** YOUR ASSIGNMENT **
Once the pictures are set aside, copy everything else in the records exactly.

___ DATASET RECORDS

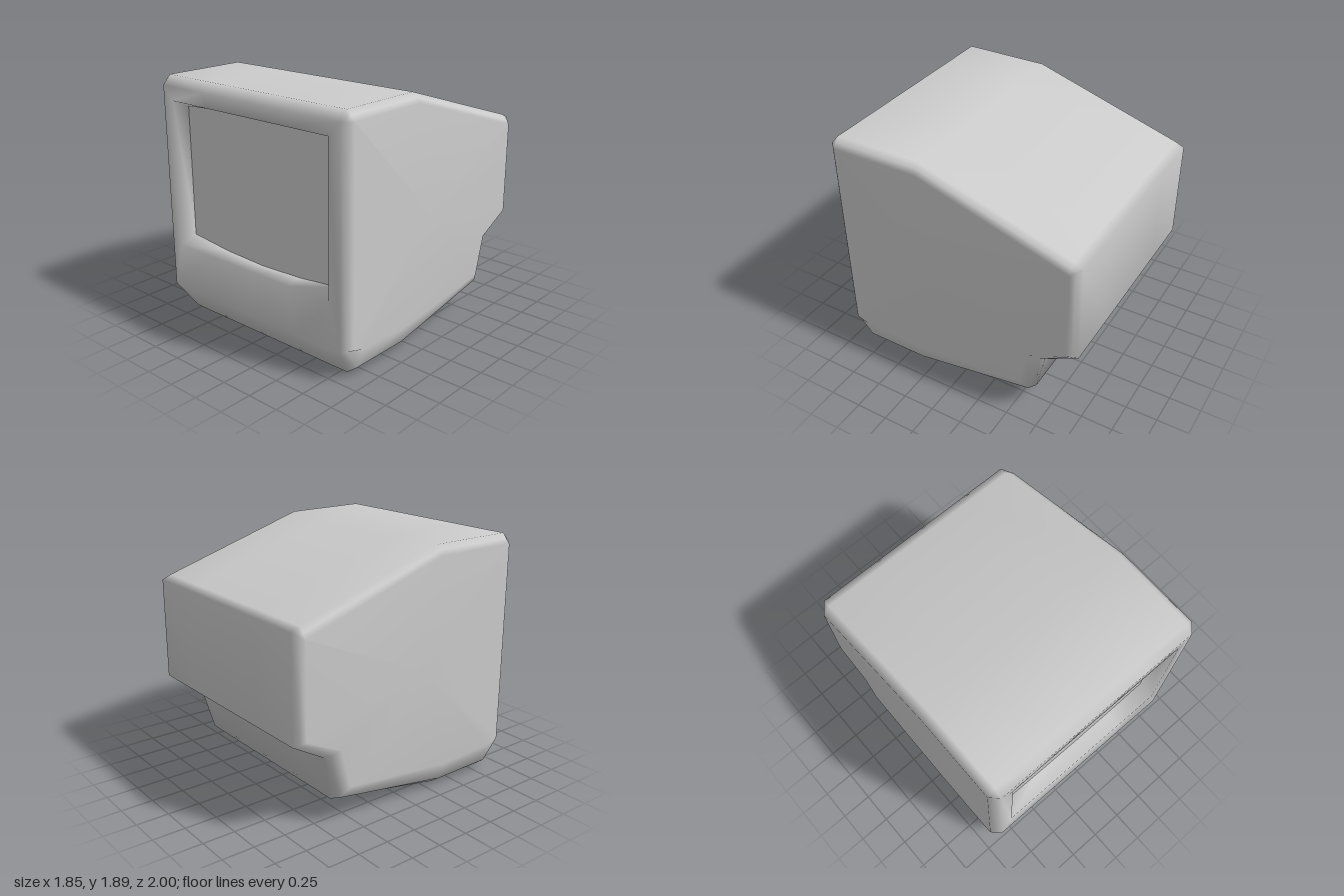
import * as THREE from 'three';

// Side profile, front top -> over the top -> back -> bottom -> front.
// Each row: z, y of the full section, its half width, then z, y of the flat side panel.
const PROFILE = [
  [1, 1.82, 0.86, 0.935, 1.815],
  [0.935, 1.89, 0.86, 0.93, 1.82],
  [0.26, 1.89, 0.86, 0.25, 1.82],
  [-0.93, 1.52, 0.86, -0.925, 1.45],
  [-1, 1.49, 0.86, -0.93, 1.44],
  [-1, 0.70, 0.86, -0.93, 0.74],
  [-0.73, 0.54, 0.84, -0.64, 0.60],
  [-0.64, 0.18, 0.795, -0.56, 0.30],
  [0.35, 0, 0.795, 0.34, 0.20],
  [0.85, 0, 0.795, 0.84, 0.22],
  [1, 0.23, 0.86, 0.935, 0.25],
];
const SIDE_X = 0.925;
const SCREEN_Z = 0.87;

// Sections from the middle outwards
function section(level) {
  return PROFILE.map(([z, y, w, cz, cy], i) => {
    if (level <= 2) return [w * level / 2, y, z];
    if (level === 4) return [SIDE_X, cy, cz];
    const low = i >= 6 && i <= 9;
    const t = low ? 0.3 : 0.5;
    return [low ? 0.88 : (w + SIDE_X) / 2, y + (cy - y) * t, z + (cz - z) * t];
  });
}

// Clockwise loop around the screen; rows of x, top y, bottom y are mirrored
function screenLoop(half, z) {
  const row = [...half].reverse().map(([x, t, b]) => [-x, t, b]).concat(half.slice(1));
  return [
    ...row.map(([x, t]) => [x, t, z]),
    ...row.map(([x, , b]) => [x, b, z]).reverse(),
  ];
}

export function createModel() {
  const group = new THREE.Group();
  const material = new THREE.MeshStandardMaterial({ color: 0xcccccc });
  const positions = [];
  const index = [];
  const add = (p) => positions.push(...p) / 3 - 1;
  const quad = (a, b, c, d) => index.push(a, b, d, b, c, d);

  // Shell: nine sections across, mirrored about the middle
  const columns = [];
  for (let j = -4; j <= 4; j++) {
    const s = Math.sign(j);
    columns.push(section(Math.abs(j)).map(([x, y, z]) => add([s * x, y, z])));
  }
  const n = PROFILE.length;
  for (let j = 0; j < 8; j++) {
    for (let i = 0; i < n; i++) {
      if (i === n - 1 && j >= 2 && j < 6) continue; // left open for the bezel
      const k = (i + 1) % n;
      quad(columns[j][i], columns[j + 1][i], columns[j + 1][k], columns[j][k]);
    }
  }

  // Flat side panels
  for (const s of [-1, 1]) {
    const ring = columns[s < 0 ? 0 : 8];
    const centre = add([s * SIDE_X, 1, 0.1]);
    for (let i = 0; i < n; i++) {
      const a = ring[i], b = ring[(i + 1) % n];
      if (s > 0) index.push(centre, b, a);
      else index.push(centre, a, b);
    }
  }

  // Bezel face and recess walls
  const front = columns.slice(2, 7);
  const outer = [...front.map((c) => c[0]), ...front.map((c) => c[n - 1]).reverse()];
  const rim = screenLoop([[0, 1.715, 0.58], [0.38, 1.715, 0.58], [0.76, 1.715, 0.58]], 1).map(add);
  const screenPoints = screenLoop([[0, 1.715, 0.58], [0.37, 1.7, 0.595], [0.745, 1.655, 0.635]], SCREEN_Z);
  const inner = screenPoints.map(add);
  for (const [a, b] of [[outer, rim], [rim, inner]]) {
    for (let k = 0; k < a.length; k++) {
      const m = (k + 1) % a.length;
      quad(a[k], b[k], b[m], a[m]);
    }
  }

  const shell = new THREE.BufferGeometry();
  shell.setAttribute('position', new THREE.Float32BufferAttribute(positions, 3));
  shell.setIndex(index);
  shell.computeVertexNormals();
  const housing = new THREE.Mesh(shell, material);
  housing.name = 'housing';
  group.add(housing);

  // Flat screen at the back of the recess
  const shape = new THREE.Shape(screenPoints.map(([x, y]) => new THREE.Vector2(x, y)));
  const screen = new THREE.Mesh(new THREE.ShapeGeometry(shape), material);
  screen.position.z = SCREEN_Z;
  screen.name = 'screen';
  group.add(screen);

  return group;
}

______

** TASK ANSWER **
import * as THREE from 'three';

// Side profile, front top -> over the top -> back -> bottom -> front.
// Each row: z, y of the full section, its half width, then z, y of the flat side panel.
const PROFILE = [
  [1, 1.82, 0.86, 0.935, 1.815],
  [0.935, 1.89, 0.86, 0.93, 1.82],
  [0.26, 1.89, 0.86, 0.25, 1.82],
  [-0.93, 1.52, 0.86, -0.925, 1.45],
  [-1, 1.49, 0.86, -0.93, 1.44],
  [-1, 0.70, 0.86, -0.93, 0.74],
  [-0.73, 0.54, 0.84, -0.64, 0.60],
  [-0.64, 0.18, 0.795, -0.56, 0.30],
  [0.35, 0, 0.795, 0.34, 0.20],
  [0.85, 0, 0.795, 0.84, 0.22],
  [1, 0.23, 0.86, 0.935, 0.25],
];
const SIDE_X = 0.925;
const SCREEN_Z = 0.87;

// Sections from the middle outwards
function section(level) {
  return PROFILE.map(([z, y, w, cz, cy], i) => {
    if (level <= 2) return [w * level / 2, y, z];
    if (level === 4) return [SIDE_X, cy, cz];
    const low = i >= 6 && i <= 9;
    const t = low ? 0.3 : 0.5;
    return [low ? 0.88 : (w + SIDE_X) / 2, y + (cy - y) * t, z + (cz - z) * t];
  });
}

// Clockwise loop around the screen; rows of x, top y, bottom y are mirrored
function screenLoop(half, z) {
  const row = [...half].reverse().map(([x, t, b]) => [-x, t, b]).concat(half.slice(1));
  return [
    ...row.map(([x, t]) => [x, t, z]),
    ...row.map(([x, , b]) => [x, b, z]).reverse(),
  ];
}

export function createModel() {
  const group = new THREE.Group();
  const material = new THREE.MeshStandardMaterial({ color: 0xcccccc });
  const positions = [];
  const index = [];
  const add = (p) => positions.push(...p) / 3 - 1;
  const quad = (a, b, c, d) => index.push(a, b, d, b, c, d);

  // Shell: nine sections across, mirrored about the middle
  const columns = [];
  for (let j = -4; j <= 4; j++) {
    const s = Math.sign(j);
    columns.push(section(Math.abs(j)).map(([x, y, z]) => add([s * x, y, z])));
  }
  const n = PROFILE.length;
  for (let j = 0; j < 8; j++) {
    for (let i = 0; i < n; i++) {
      if (i === n - 1 && j >= 2 && j < 6) continue; // left open for the bezel
      const k = (i + 1) % n;
      quad(columns[j][i], columns[j + 1][i], columns[j + 1][k], columns[j][k]);
    }
  }

  // Flat side panels
  for (const s of [-1, 1]) {
    const ring = columns[s < 0 ? 0 : 8];
    const centre = add([s * SIDE_X, 1, 0.1]);
    for (let i = 0; i < n; i++) {
      const a = ring[i], b = ring[(i + 1) % n];
      if (s > 0) index.push(centre, b, a);
      else index.push(centre, a, b);
    }
  }

  // Bezel face and recess walls
  const front = columns.slice(2, 7);
  const outer = [...front.map((c) => c[0]), ...front.map((c) => c[n - 1]).reverse()];
  const rim = screenLoop([[0, 1.715, 0.58], [0.38, 1.715, 0.58], [0.76, 1.715, 0.58]], 1).map(add);
  const screenPoints = screenLoop([[0, 1.715, 0.58], [0.37, 1.7, 0.595], [0.745, 1.655, 0.635]], SCREEN_Z);
  const inner = screenPoints.map(add);
  for (const [a, b] of [[outer, rim], [rim, inner]]) {
    for (let k = 0; k < a.length; k++) {
      const m = (k + 1) % a.length;
      quad(a[k], b[k], b[m], a[m]);
    }
  }

  const shell = new THREE.BufferGeometry();
  shell.setAttribute('position', new THREE.Float32BufferAttribute(positions, 3));
  shell.setIndex(index);
  shell.computeVertexNormals();
  const housing = new THREE.Mesh(shell, material);
  housing.name = 'housing';
  group.add(housing);

  // Flat screen at the back of the recess
  const shape = new THREE.Shape(screenPoints.map(([x, y]) => new THREE.Vector2(x, y)));
  const screen = new THREE.Mesh(new THREE.ShapeGeometry(shape), material);
  screen.position.z = SCREEN_Z;
  screen.name = 'screen';
  group.add(screen);

  return group;
}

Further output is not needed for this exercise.